Results from the National Drug Strategy National Household Survey, 2019, show that the majority of Australians aged 14 and over support raising the legal age to sell or dispense tobacco products from 18 to 21 years or older (63.1% +/- 0.9%). xviii, 20 This support was stronger among women (65.9% +/- 1.1) than men (60.3%+/-1.3%) and stronger among the Australian population aged 70+ (69.5%+/- 1.9) than among 30-39 year olds (66%+/- 1.9%) or 15-24 year olds (55.9%+/-2.8%). Non-smokers (69.3%+/- 1.1%) and ex-smokers (57.7%+/-1.6%) were also more supportive of raising the legal age than current smokers (44.6%+/- 2.4%).20 A 2020 research paper examining public support for tobacco laws21 using data from the Four Countries International Tobacco Survey for Smoking (ITC) found strong support (65%) among current and former Australian smokers in Promoting raising the minimum age for purchasing tobacco products from 18 to 21. with a large majority of supporters over the age of 20.21 In 2017, most (84% of) Australian high school students who currently smoke (smoke at least once a week) did not buy their last cigarette themselves. The most common way for Australian teens to access cigarettes was through friends (48% of current smokers aged 12-17), followed by buying the cigarettes themselves (16% of current smokers aged 12-17) and asking them to buy someone else to buy them (15% of current smokers aged 12-17).10 The likelihood of making an in-person purchase increased with age, from about 8% of 12-year-olds to about 21% of 16-year-olds. Male female students smokers aged 16 to 1217 were more likely to buy their own cigarettes than female smoking students in the same age group.10 Figure 5.21.1 shows the percentage of current high school students who bought cigarettes for themselves between 1987 and 2017, starting with those aged 12 to 15. then for 16 to 17 year olds. While it would take decades for all the benefits of preventing the onset of tobacco to take effect, some direct health benefits, including those from reduced exposure to second-hand smoke, would be felt immediately. If you are caught smoking or vaping in a supposedly smoke-free area, you can: It is not illegal for youth under the age of 18 to smoke cigarettes. However, there are laws that attempt to restrict young people`s access to these laws. There are penalties for the sale and delivery of cigarettes and e-cigarettes to youth.
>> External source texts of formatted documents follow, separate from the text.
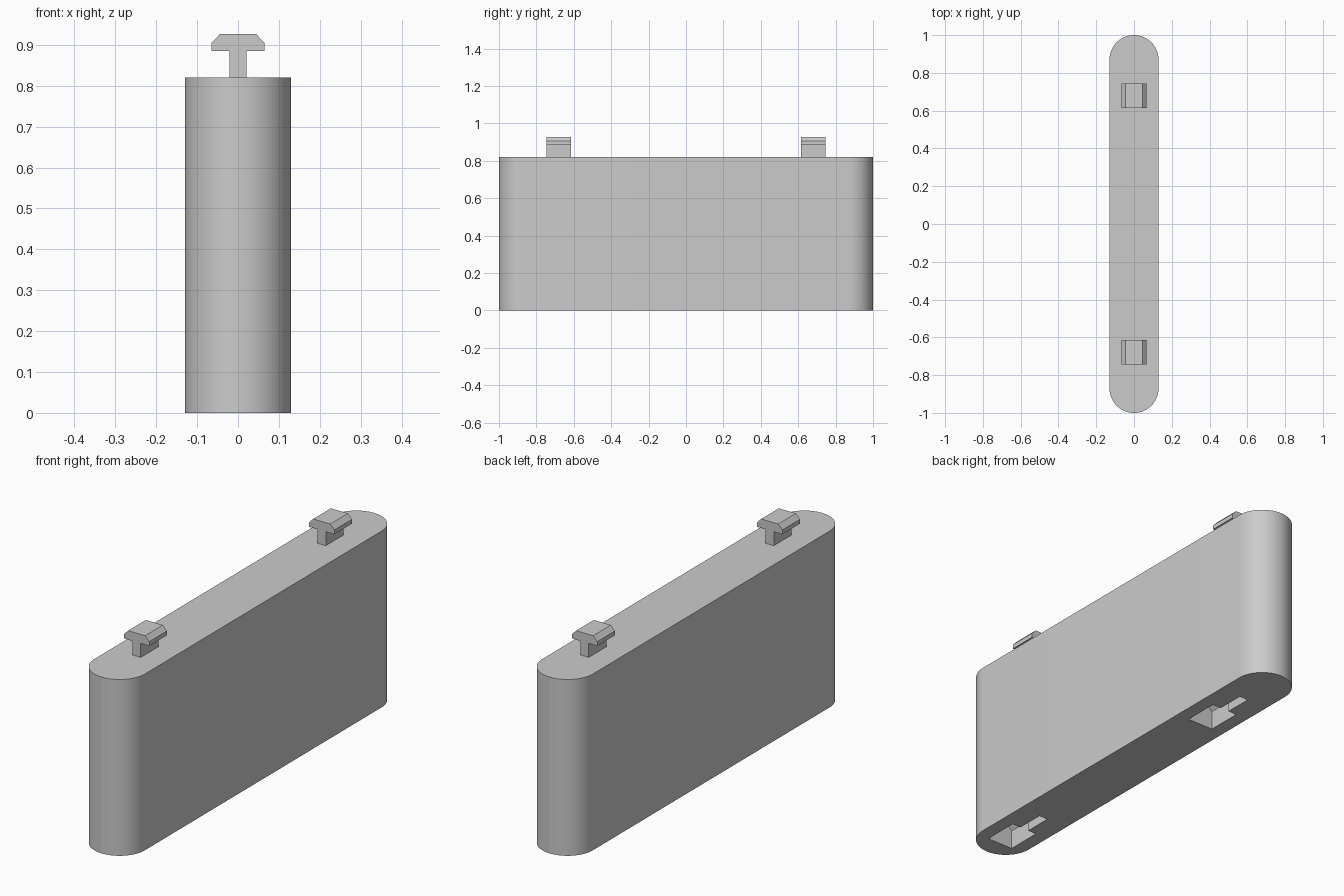
import bpy
import bmesh
from math import cos, sin, pi, radians
from mathutils import Vector

if "Cube" in bpy.data.objects:
    bpy.data.objects.remove(bpy.data.objects["Cube"], do_unlink=True)

RADIUS, HEIGHT = 0.13, 0.82
PEG_START, PEG_LENGTH = (-0.745, 0.615), 0.13
ENTRY_LENGTH = 0.165

grey = bpy.data.materials.new("plain_grey")
grey.use_nodes = True
grey.diffuse_color = (0.6, 0.6, 0.6, 1)
grey.node_tree.nodes["Principled BSDF"].inputs["Base Color"].default_value = (0.6, 0.6, 0.6, 1)


def prism(name, points, offset):
    """Extrude a closed outline along the offset vector."""
    bm = bmesh.new()
    face = bm.faces.new([bm.verts.new(p) for p in points])
    extruded = bmesh.ops.extrude_face_region(bm, geom=[face])["geom"]
    moved = [g for g in extruded if isinstance(g, bmesh.types.BMVert)]
    bmesh.ops.translate(bm, verts=moved, vec=Vector(offset))
    bmesh.ops.recalc_face_normals(bm, faces=bm.faces)
    mesh = bpy.data.meshes.new(name)
    bm.to_mesh(mesh)
    bm.free()
    mesh.materials.append(grey)
    obj = bpy.data.objects.new(name, mesh)
    bpy.context.collection.objects.link(obj)
    return obj


def mirrored_prism(name, half, y, base, length):
    """Extrude a profile, given as its right half from bottom up, along y."""
    outline = half + [(-x, z) for x, z in reversed(half)]
    return prism(name, [(x, y, base + z) for x, z in outline], (0, length, 0))


# Body: a slab with half-round ends
steps = 48
outline = []
for end, start in ((1, 0), (-1, pi)):
    for i in range(steps + 1):
        a = start + pi * i / steps
        outline.append((RADIUS * cos(a), end * (1 - RADIUS) + RADIUS * sin(a), 0))
body = prism("body", outline, (0, 0, HEIGHT))

peg_profile = [(0.021, -0.01), (0.021, 0.065), (0.065, 0.065), (0.065, 0.085), (0.044, 0.107)]
slot_profile = [(0.022, -0.05), (0.022, 0.063), (0.065, 0.063), (0.065, 0.086), (0.044, 0.108)]
entry_profile = [(0.066, -0.05), (0.066, 0.087), (0.045, 0.109)]

for label, y in zip(("front", "back"), PEG_START):
    # Locking peg on top
    mirrored_prism(label + "_peg", peg_profile, y, HEIGHT, PEG_LENGTH)
    # Keyhole slot below: wide entry, then a slot that grips a peg
    cutters = [
        mirrored_prism("entry_cutter", entry_profile, y - ENTRY_LENGTH, 0, ENTRY_LENGTH),
        mirrored_prism("slot_cutter", slot_profile, y - 0.02, 0, PEG_LENGTH + 0.02),
    ]
    for cutter in cutters:
        cutter.hide_render = True
        bpy.context.view_layer.objects.active = body
        mod = body.modifiers.new("keyhole", "BOOLEAN")
        mod.operation = "DIFFERENCE"
        mod.solver = "EXACT"
        mod.object = cutter
        bpy.ops.object.modifier_apply(modifier=mod.name)
        bpy.data.objects.remove(cutter, do_unlink=True)

# Smooth round ends, crisp edges elsewhere
bpy.ops.object.select_all(action="DESELECT")
body.select_set(True)
bpy.context.view_layer.objects.active = body
bpy.ops.object.shade_smooth_by_angle(angle=radians(30))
The Tobacco Act 1987 (the Tobacco Act) regulates where you can smoke or vape, as well as the sale and advertising of tobacco products and e-cigarettes. In 2019, a law was proposed in Hawaii that would have gradually raised the minimum age to buy tobacco to 100. The bill, introduced by Democratic Representative Richard Creagan, proposed a gradual increase in the legal age of purchase from 21 to 30 by 2020, 40 by 2021, 50 by 2022, 60 by 2023, and then 100 years by 2024, thus banning the sale of cigarettes in Hawaii. The proposal was not adopted at the time.65 For more information on banning smoking in outdoor dining areas, see Smoke-Free Outdoor Dining. As of August 1, 2017, it is also illegal to smoke or vape in outdoor food areas of restaurants, cafes, takeaways and licensed establishments. Smoking of cigarettes, including e-cigarettes (whether or not containing nicotine) is prohibited on school grounds and within 4 metres of pedestrian entrances to school property. Smoking in these places is a criminal offence. Guests registered at the hotel can smoke or vaporize cannabis in their hotel room if the hotel allows it. In March 2015, the Tasmanian Parliament debated a Public Health Amendment (Tobacco-free Generation/TFG) Bill 2014 that would have made it illegal to supply tobacco to all people born after 2000 from 2018. The bill was introduced by an independent member of the Legislative Council, Ivan Dean, and aimed to create a generation of people who are not exposed to tobacco products. It was one of the most important global attempts at the time to phase out smoking.